msk2222's version from 2018-02-18 17:47

## Section 1

The Lognormal Distributionwidely used for modeling the probability distribution of share and other asset prices. For example, the lognormal appears in the Black–Scholes–Merton option pricing model
Black–Scholes–Merton assumes that the price of the asset underlying the option is lognormally distributed.
most noteworthy observations about the lognormal distributionthat it is bounded below by 0 and it is skewed to the right (it has a long right tail)

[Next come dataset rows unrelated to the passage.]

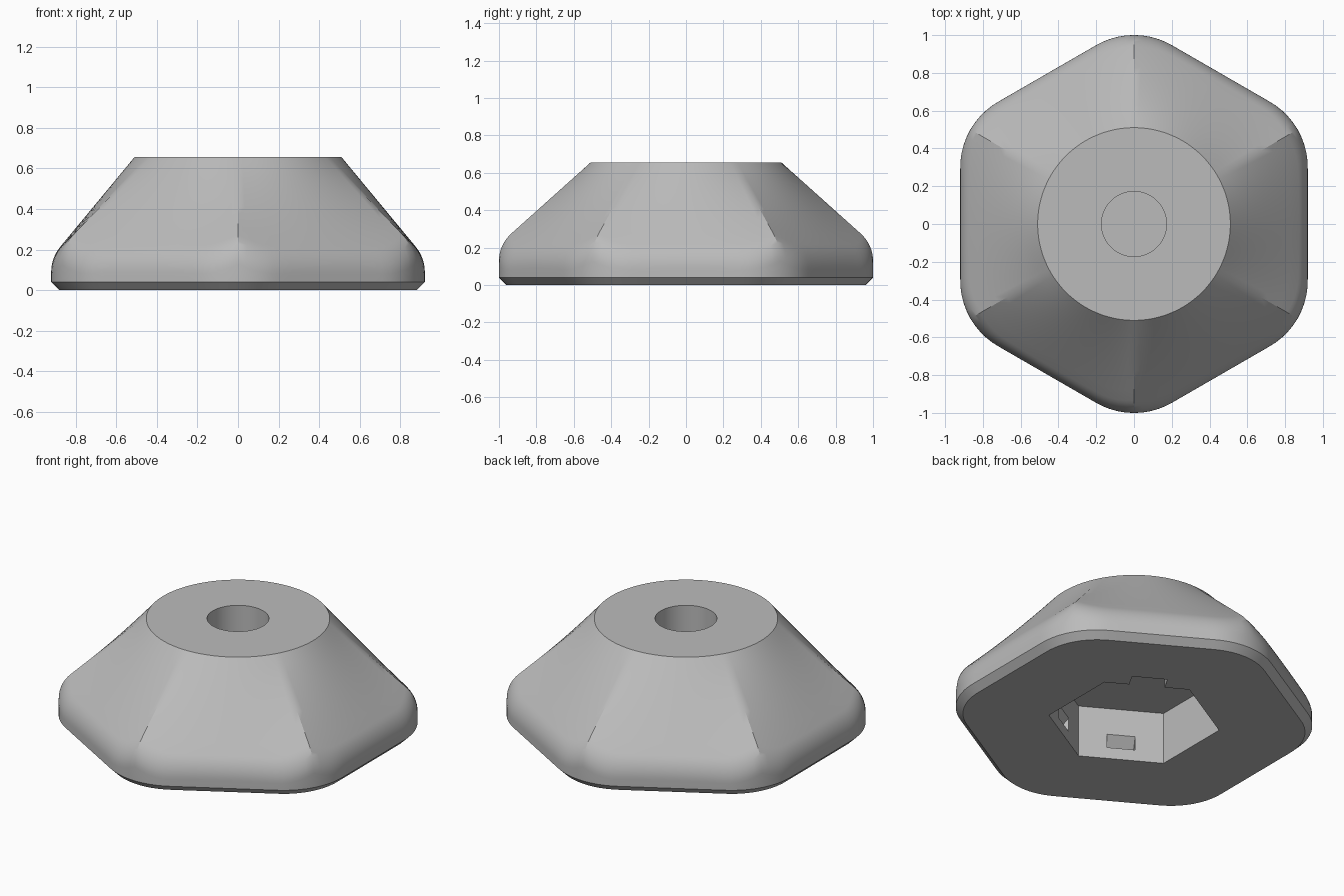
import bpy, bmesh
from math import sin, cos, tan, atan, atan2, radians, sqrt, pi
from mathutils import Matrix

cube = bpy.data.objects.get("Cube")
if cube:
    bpy.data.objects.remove(cube, do_unlink=True)

APOTHEM, CORNER_R = 0.92, 0.40     # outer hexagon and its corner rounding
TOP_R, TOP_Z = 0.51, 0.655         # round top
LOFT_Z, CHAMFER, EDGE_R = 0.16, 0.04, 0.2
POCKET_R, POCKET_Z = 0.48, 0.32    # hexagonal pocket underneath
STEPS = 144

grey = bpy.data.materials.new("plain grey")
grey.use_nodes = True
grey.diffuse_color = (0.5, 0.5, 0.5, 1)
grey.node_tree.nodes["Principled BSDF"].inputs["Base Color"].default_value = (0.5, 0.5, 0.5, 1)


def hex_radius(phi, apothem, fillet):
    """Polar radius of a rounded hexagon, phi measured from the nearest corner."""
    phi = abs(phi)
    centre = (apothem - fillet) / cos(pi / 6)
    if phi >= atan2(fillet / 2, centre + fillet * cos(pi / 6)):
        return apothem / cos(pi / 6 - phi)
    return centre * cos(phi) + sqrt(fillet ** 2 - (centre * sin(phi)) ** 2)


def section(phi):
    """Radius and height from the base up to the top rim, along one direction."""
    outer = hex_radius(phi, APOTHEM, CORNER_R)
    base = hex_radius(phi, APOTHEM - CHAMFER, CORNER_R - CHAMFER)
    sharp = hex_radius(phi, APOTHEM, 0)
    slope = (TOP_Z - LOFT_Z) / (sharp - TOP_R)
    shoulder = LOFT_Z + (sharp - outer) * slope
    turn = pi / 2 - atan(slope)
    start = shoulder - EDGE_R * tan(turn / 2)
    pts = [(base, 0), (outer, CHAMFER)]
    for i in range(9):
        a = turn * i / 8
        pts.append((outer - EDGE_R * (1 - cos(a)), start + EDGE_R * sin(a)))
    r, z = pts[-1]
    for i in range(1, 9):
        pts.append((r + (TOP_R - r) * i / 8, z + (TOP_Z - z) * i / 8))
    return pts


def make_object(name, bm):
    bmesh.ops.recalc_face_normals(bm, faces=bm.faces[:])
    mesh = bpy.data.meshes.new(name)
    bm.to_mesh(mesh)
    bm.free()
    mesh.materials.append(grey)
    ob = bpy.data.objects.new(name, mesh)
    bpy.context.collection.objects.link(ob)
    return ob


def prism(name, outline, direction, matrix=Matrix()):
    """Extrude a flat outline along a direction, then place it."""
    bm = bmesh.new()
    face = bm.faces.new([bm.verts.new(p) for p in outline])
    ext = bmesh.ops.extrude_face_region(bm, geom=[face])["geom"]
    bmesh.ops.translate(bm, vec=direction, verts=[v for v in ext if isinstance(v, bmesh.types.BMVert)])
    bm.transform(matrix)
    return make_object(name, bm)


def ring(radius, count, z, offset=0):
    return [(radius * cos(offset + 2 * pi * i / count),
             radius * sin(offset + 2 * pi * i / count), z) for i in range(count)]


# Body: rounded hexagon flowing into a round top
bm = bmesh.new()
columns = []
for i in range(STEPS):
    angle = 2 * pi * i / STEPS + pi / 6
    phi = (2 * pi * i / STEPS + pi / 6) % (pi / 3) - pi / 6
    columns.append([bm.verts.new((r * cos(angle), r * sin(angle), z)) for r, z in section(phi)])
for a, b in zip(columns, columns[1:] + columns[:1]):
    for j in range(len(a) - 1):
        bm.faces.new((a[j], b[j], b[j + 1], a[j + 1]))
bm.faces.new([c[0] for c in columns])
bm.faces.new([c[-1] for c in columns])
body = make_object("foot_body", bm)

# Cutters: top hole, hexagonal pocket, catch recesses and one open notch
cutters = [
    prism("top_hole_cutter", ring(0.172, 64, POCKET_Z + 0.03), (0, 0, 1)),
    prism("pocket_cutter", ring(POCKET_R, 6, -0.1, pi / 6), (0, 0, POCKET_Z + 0.1)),
]
wall = POCKET_R * cos(pi / 6)
for k in range(6):
    turn = Matrix.Rotation(k * pi / 3, 4, 'Z')
    if k == 1:
        outline, width = [(wall - 0.05, -0.1), (wall + 0.09, -0.1), (wall + 0.09, 0.15), (wall - 0.05, 0.15)], 0.2
    else:
        outline, width = [(wall - 0.05, 0.07), (wall + 0.08, 0.07), (wall, 0.155), (wall - 0.05, 0.155)], 0.16
    cutters.append(prism("recess_cutter", [(x, -width / 2, z) for x, z in outline], (0, width, 0), turn))

bpy.context.view_layer.objects.active = body
for cutter in cutters:
    mod = body.modifiers.new("cut", 'BOOLEAN')
    mod.operation, mod.solver, mod.object = 'DIFFERENCE', 'EXACT', cutter
    bpy.ops.object.modifier_apply(modifier=mod.name)
    bpy.data.objects.remove(cutter, do_unlink=True)

# Smooth the flowing sides, keep rims and pocket crisp
bpy.ops.object.select_all(action='DESELECT')
body.select_set(True)
bpy.ops.object.shade_smooth_by_angle(angle=radians(28))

price relative, S1/S0, is an ending price, S1, over a beginning price, S0; it is equal to 1 plus the holding period return on the stock from t = 0 to t = 1:
The continuously compounded returnassociated with a holding period is the natural logarithm of 1 plus that holding period return, or equivalently, the natural logarithm of the ending price over the beginning price (the price relative)
continuously compounded return from t to t + 1rt,t+1 = ln(St+1/St) = ln(1 + Rt,t+1)
We can also express ST/S0 as the product of price relatives:ST/S0 = (ST/ST–1)(ST–1/ST–2)…(S1/S0)
E(r0,T) = E(rT–1,T) + E(rT–2,T–1) + … + E(r0,1) = μT   (we add up μ for a total of T times) andσ2(r0,T) = σ2T